Mushrooms are not green. They don’t contain any chlorophyll.
On this basis alone, we know that they can’t harness the sun’s energy to manufacture their food. This effectively eliminates mushrooms from being classified as vegetables.
Are Mushrooms Fruits?
Okay, so we know that they’re not vegetables. Then they must be fruits. Well, let’s explore what fruits are in the first place.
To classify something as a fruit, it needs to have seeds and should have developed from the ovary of a flowering plant. Keep in mind that fruits can develop from vegetables as well.
All other parts of the plant, like the leaves, roots, and stems, except for the fruit itself, are all classified as vegetables. But, the seed-bearing structure within the plant itself that develops from the flower is what’s considered a fruit.
Mushrooms, by definition, are much closer to being fruits than they are vegetables. Technically, the mushrooms you see sprouting on the surfaces of decaying matter, soil, or tree barks are part of a larger growing organism known as the mycelium. This is the part you don’t see and is what usually grows on logs or underground.
The fungi you see sprouting up are the reproductive parts of the mycelium, and whose function is to spread the reproductive components of the fungi – the spores. These spores are what spread to other surfaces and grow into new mycelium, out of which new mushrooms can develop.
You can think of the spores as the “seeds” of the mushroom. It’s therefore easy to see why mushrooms are almost like fruits. But, here’s why they’re not.
Fruits come from plants. Mushrooms, on the other hand, don’t.
For fruits to form, pollination needs to occur, where pollen from the male part of a flower is transferred to the female part of another (or the same) flower to allow for fertilization. That’s how you end up with fruits.
Mushrooms don’t rely on pollination for reproduction. This fact alone excludes mushrooms from being classified as fruits.
So, What Exactly Are They?
Since mushrooms are not vegetables and they are not fruits, what the heck are they? Well, they belong to an entirely separate kingdom of microorganisms known as fungi. This puts them in the same category as molds and yeasts.
The part of the mushroom that we eat is only a small part of the entire fungus. When spores carried by the wind land on a surface, they develop into a root system, otherwise known as the mycelium.
Mycelium colonies are typically white and fluffy and can remain hidden inside trees or underground for several years. Under the right conditions, with favorable temperature and humidity, they begin to sprout mushrooms.

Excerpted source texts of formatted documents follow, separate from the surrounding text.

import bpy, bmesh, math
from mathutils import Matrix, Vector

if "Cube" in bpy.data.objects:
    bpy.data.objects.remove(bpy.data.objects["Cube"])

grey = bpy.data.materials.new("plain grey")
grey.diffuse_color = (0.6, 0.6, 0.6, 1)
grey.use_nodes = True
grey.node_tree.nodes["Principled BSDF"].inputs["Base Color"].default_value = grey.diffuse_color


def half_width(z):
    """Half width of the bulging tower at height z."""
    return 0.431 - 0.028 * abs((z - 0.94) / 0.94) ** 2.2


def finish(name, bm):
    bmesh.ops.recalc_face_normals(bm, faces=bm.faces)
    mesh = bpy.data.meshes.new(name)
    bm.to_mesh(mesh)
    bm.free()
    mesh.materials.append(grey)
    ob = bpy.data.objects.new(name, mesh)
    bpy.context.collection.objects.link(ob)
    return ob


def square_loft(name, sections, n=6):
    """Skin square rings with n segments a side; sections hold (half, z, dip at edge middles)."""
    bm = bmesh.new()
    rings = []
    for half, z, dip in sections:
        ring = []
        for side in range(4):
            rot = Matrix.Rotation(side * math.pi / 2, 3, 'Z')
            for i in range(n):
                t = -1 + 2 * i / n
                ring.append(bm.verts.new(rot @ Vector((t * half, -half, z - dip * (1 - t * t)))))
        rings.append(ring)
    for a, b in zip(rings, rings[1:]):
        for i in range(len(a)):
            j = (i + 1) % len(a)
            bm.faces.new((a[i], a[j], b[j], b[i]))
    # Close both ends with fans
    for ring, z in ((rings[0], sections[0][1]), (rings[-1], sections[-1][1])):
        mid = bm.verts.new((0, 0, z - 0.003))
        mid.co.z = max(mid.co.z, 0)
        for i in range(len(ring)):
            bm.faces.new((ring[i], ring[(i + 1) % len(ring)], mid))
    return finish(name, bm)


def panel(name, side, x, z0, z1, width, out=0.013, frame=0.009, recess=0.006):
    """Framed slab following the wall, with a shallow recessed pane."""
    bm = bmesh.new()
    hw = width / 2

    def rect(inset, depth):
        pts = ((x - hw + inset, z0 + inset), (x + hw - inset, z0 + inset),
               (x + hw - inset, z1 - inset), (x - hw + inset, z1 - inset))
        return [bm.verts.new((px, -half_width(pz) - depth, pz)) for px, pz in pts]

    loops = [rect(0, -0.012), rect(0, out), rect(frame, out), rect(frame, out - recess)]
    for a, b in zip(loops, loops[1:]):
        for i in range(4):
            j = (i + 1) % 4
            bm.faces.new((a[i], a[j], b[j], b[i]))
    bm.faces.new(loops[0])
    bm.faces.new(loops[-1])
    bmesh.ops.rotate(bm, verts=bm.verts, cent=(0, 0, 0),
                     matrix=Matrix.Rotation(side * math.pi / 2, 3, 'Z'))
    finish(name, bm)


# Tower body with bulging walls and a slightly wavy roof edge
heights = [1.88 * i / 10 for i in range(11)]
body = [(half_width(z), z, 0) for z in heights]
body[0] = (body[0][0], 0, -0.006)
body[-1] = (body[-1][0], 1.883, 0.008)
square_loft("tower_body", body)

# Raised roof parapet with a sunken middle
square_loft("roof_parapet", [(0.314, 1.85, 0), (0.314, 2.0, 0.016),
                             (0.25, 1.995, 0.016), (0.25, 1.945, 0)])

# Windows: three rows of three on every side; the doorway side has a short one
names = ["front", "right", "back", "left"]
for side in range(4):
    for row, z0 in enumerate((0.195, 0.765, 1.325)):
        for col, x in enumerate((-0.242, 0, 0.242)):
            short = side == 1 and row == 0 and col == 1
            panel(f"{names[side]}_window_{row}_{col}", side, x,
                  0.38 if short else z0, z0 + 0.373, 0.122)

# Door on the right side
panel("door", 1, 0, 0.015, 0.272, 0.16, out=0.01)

These then grow and mature to release spores, which are then carried by the wind to form yet another mycelium colony elsewhere.

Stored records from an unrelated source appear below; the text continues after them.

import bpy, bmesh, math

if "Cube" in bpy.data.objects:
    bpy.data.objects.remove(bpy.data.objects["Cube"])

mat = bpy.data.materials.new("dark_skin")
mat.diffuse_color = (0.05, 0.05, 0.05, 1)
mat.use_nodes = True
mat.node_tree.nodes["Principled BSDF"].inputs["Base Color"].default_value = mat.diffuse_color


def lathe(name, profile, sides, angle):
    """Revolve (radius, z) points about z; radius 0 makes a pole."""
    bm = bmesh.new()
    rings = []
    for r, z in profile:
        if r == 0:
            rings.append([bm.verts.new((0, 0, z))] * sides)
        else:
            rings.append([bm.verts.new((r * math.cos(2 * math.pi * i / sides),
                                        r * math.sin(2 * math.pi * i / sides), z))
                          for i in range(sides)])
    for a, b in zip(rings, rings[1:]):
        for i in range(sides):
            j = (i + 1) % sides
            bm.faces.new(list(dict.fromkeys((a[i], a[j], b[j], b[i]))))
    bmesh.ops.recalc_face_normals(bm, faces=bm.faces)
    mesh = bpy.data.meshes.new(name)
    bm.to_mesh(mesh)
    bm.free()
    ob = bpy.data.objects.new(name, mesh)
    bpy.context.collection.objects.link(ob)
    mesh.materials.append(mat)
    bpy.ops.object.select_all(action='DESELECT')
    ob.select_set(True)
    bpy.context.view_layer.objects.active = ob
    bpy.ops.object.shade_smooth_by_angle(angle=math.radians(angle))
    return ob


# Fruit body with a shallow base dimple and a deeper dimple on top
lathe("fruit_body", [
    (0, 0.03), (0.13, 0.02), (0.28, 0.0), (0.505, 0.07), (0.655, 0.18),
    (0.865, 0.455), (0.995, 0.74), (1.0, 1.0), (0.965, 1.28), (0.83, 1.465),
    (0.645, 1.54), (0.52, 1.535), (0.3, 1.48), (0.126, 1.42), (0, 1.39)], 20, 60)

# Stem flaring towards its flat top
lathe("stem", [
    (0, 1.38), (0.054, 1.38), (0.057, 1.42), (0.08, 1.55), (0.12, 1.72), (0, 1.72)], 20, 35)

Types of Mushrooms
There are generally four categories of mushrooms.
1. Mycorrhizal Fungi
Fungi that fall into this category form a symbiotic relationship with the roots of live trees. They not only draw nutrients from the tree itself, but they also feed nutrients back to its roots to promote a healthier flourishing root system.
Porcini, chanterelles, and truffle mushrooms are all examples of mycorrhizal fungi.

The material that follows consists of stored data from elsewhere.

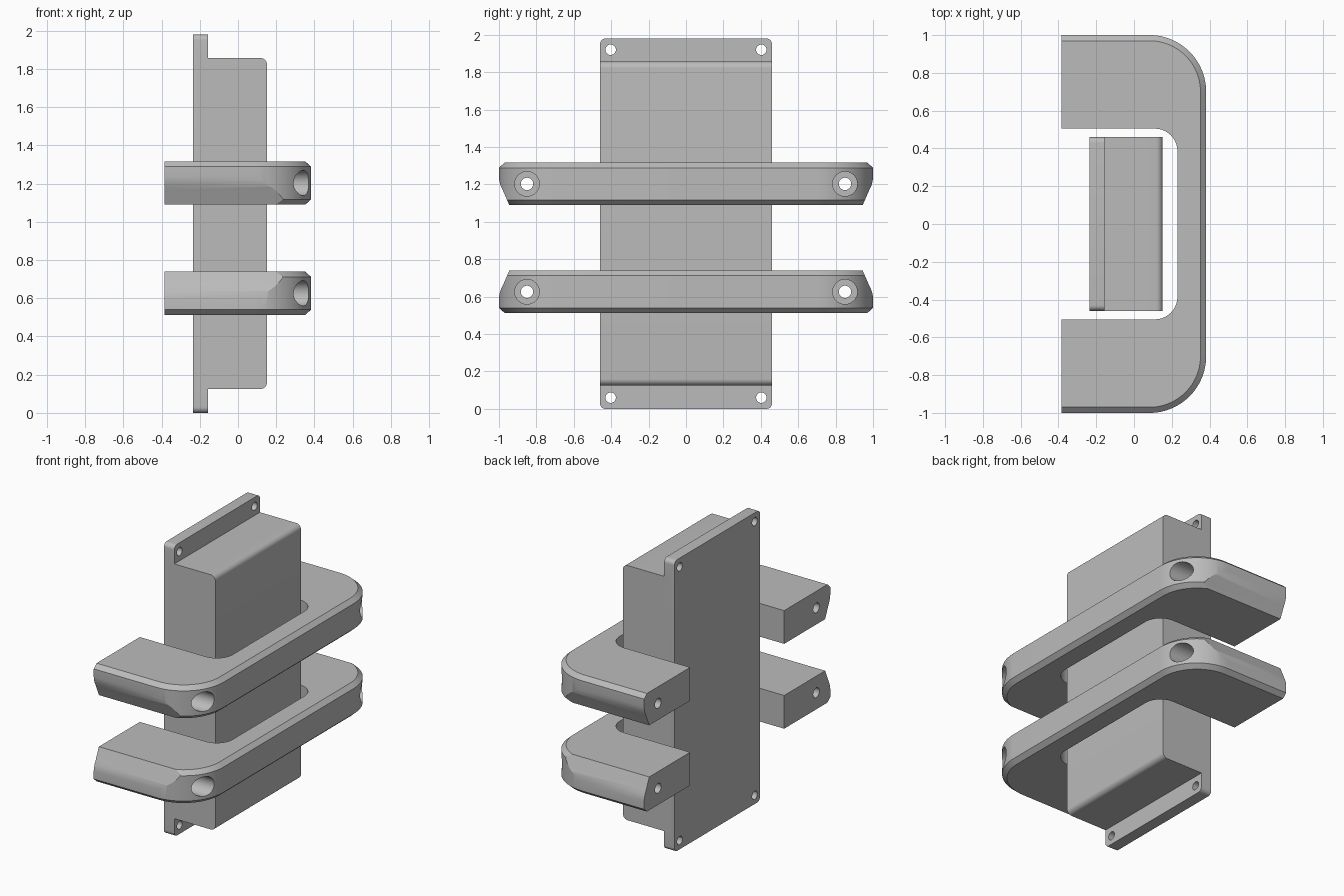
import bpy, bmesh
from math import cos, sin, pi, radians

cube = bpy.data.objects.get("Cube")
if cube:
    bpy.data.objects.remove(cube, do_unlink=True)

grey = bpy.data.materials.new("plain grey")
grey.use_nodes = True
colour = (0.5, 0.5, 0.5, 1)
grey.diffuse_color = colour
grey.node_tree.nodes["Principled BSDF"].inputs["Base Color"].default_value = colour


def arc(cx, cy, r, a0, a1, n=16):
    """Points on an arc, angles in quarter turns."""
    angles = [(a0 + (a1 - a0) * i / n) * pi / 2 for i in range(n + 1)]
    return [(cx + r * cos(a), cy + r * sin(a)) for a in angles]


def rounded_rect(u0, u1, v0, v1, r):
    return (arc(u1 - r, v1 - r, r, 0, 1, 8) + arc(u0 + r, v1 - r, r, 1, 2, 8)
            + arc(u0 + r, v0 + r, r, 2, 3, 8) + arc(u1 - r, v0 + r, r, 3, 4, 8))


def loft(name, rings):
    """Closed solid through matching rings of 3D points."""
    bm = bmesh.new()
    loops = [[bm.verts.new(p) for p in ring] for ring in rings]
    n = len(loops[0])
    for a, b in zip(loops, loops[1:]):
        for i in range(n):
            j = (i + 1) % n
            bm.faces.new((a[i], a[j], b[j], b[i]))
    bm.faces.new(loops[0][::-1])
    bm.faces.new(loops[-1])
    bmesh.ops.recalc_face_normals(bm, faces=bm.faces)
    mesh = bpy.data.meshes.new(name)
    bm.to_mesh(mesh)
    bm.free()
    obj = bpy.data.objects.new(name, mesh)
    bpy.context.collection.objects.link(obj)
    mesh.materials.append(grey)
    return obj


def along_x(name, outline, x0, x1):
    return loft(name, [[(x, y, z) for y, z in outline] for x in (x0, x1)])


def along_y(name, outline, y0, y1):
    return loft(name, [[(x, y, z) for x, z in outline] for y in (y0, y1)])


def drill(name, y, z, r, x0, x1):
    return along_x(name, arc(y, z, r, 0, 4, 32)[:-1], x0, x1)


def combine(obj, tool, operation):
    """Apply a boolean and discard the tool."""
    bpy.context.view_layer.objects.active = obj
    mod = obj.modifiers.new("cut", 'BOOLEAN')
    mod.operation, mod.object, mod.solver = operation, tool, 'EXACT'
    bpy.ops.object.modifier_apply(modifier=mod.name)
    bpy.data.objects.remove(tool, do_unlink=True)


def finish(obj):
    bpy.ops.object.select_all(action='DESELECT')
    obj.select_set(True)
    bpy.context.view_layer.objects.active = obj
    bpy.ops.object.shade_smooth_by_angle(angle=radians(25))


# Housing: mounting plate with a rounded-edge box in front of it
TOP = 1.98
housing = along_x("housing", rounded_rect(-0.46, 0.46, 0, TOP, 0.03), -0.235, -0.157)
z0, z1, r = 0.125, 1.857, 0.035
profile = ([(-0.2, z0)] + arc(0.152 - r, z0 + r, r, -1, 0, 8)
           + arc(0.152 - r, z1 - r, r, 0, 1, 8) + [(-0.2, z1)])
combine(housing, along_y("box", profile, -0.46, 0.46), 'UNION')
for y in (-0.403, 0.403):
    for z in (0.06, TOP - 0.06):
        combine(housing, drill("screw_hole", y, z, 0.028, -0.4, -0.1), 'DIFFERENCE')
finish(housing)

# C-shaped brackets
BACK, FRONT, HALF = -0.385, 0.382, 0.113


def c_outline(inset):
    """Plan of the bracket, with only its outer edge inset."""
    half = arc(0.23 - 0.12, 0.505 - 0.12, 0.12, 0, 1, 10) + [(BACK, 0.505)]
    half += [(BACK, 1 - inset)] + arc(FRONT - 0.3, 0.7, 0.3 - inset, 1, 0, 24)
    inner, outer = half[:12], half[12:]
    mirror = lambda pts: [(x, -y) for x, y in reversed(pts)]
    return inner + outer + mirror(outer) + mirror(inner)


def bracket(name, mid, side):
    levels = [(-HALF, 0.03), (-HALF + 0.027, 0), (HALF - 0.027, 0), (HALF, 0.03)]
    body = loft(name, [[(x, y, mid + z) for x, y in c_outline(d)] for z, d in levels])
    # Slanted arm sides that lean in toward the other bracket
    slope = [(1.1, 0.2), (1.1, 0.04), (1.0, 0.03), (0.997, 0.01),
             (0.99, -0.012), (0.979, -0.035), (0.945, -HALF), (0.905, -0.2)]
    section = slope + [(-y, z) for y, z in reversed(slope)]
    envelope = along_x("slant", [(y, mid + side * z) for y, z in section], -0.6, 0.6)
    combine(body, envelope, 'INTERSECT')
    # Counterbored bolt holes
    for y in (-0.85, 0.85):
        combine(body, drill("bolt_hole", y, mid, 0.033, -0.6, 0.6), 'DIFFERENCE')
        combine(body, drill("counterbore", y, mid, 0.066, 0.15, 0.6), 'DIFFERENCE')
    finish(body)


bracket("upper_bracket", 1.203, 1)
bracket("lower_bracket", 0.626, -1)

2. Parasitic Fungi
These fungi feed on live trees but don’t give anything back in return that benefits the host. They keep extracting nutrients from the tree until it dies off.
3. Saprophytic Fungi
This category of mushrooms grow and live on decaying organic matter like fallen leaves and plant roots after parasitic mushrooms kill them off. They extract the nutrients, minerals, and carbon dioxide. This works to break down the plant matter.
Edible fungi in this category include white-button, shiitake, and oyster mushrooms.
4. Endophytic Fungi
Endophytic fungi have both parasitic and symbiotic relationship with their host’s tissue They feed off of the tissue, but will also generally provide nutrients, as well as protect from disease.
Are mushrooms vegetables? The answer to that is – no, they’re not. They are fungi. You can, however, incorporate them in stir-fries, sauces, and stews in the same way you would a vegetable ingredient.
You could also have them as a side dish on their own, or as a topping to your favorite snacks or meals. If you’re feeling adventurous, serve them up as an entrée. The choice is ultimately yours.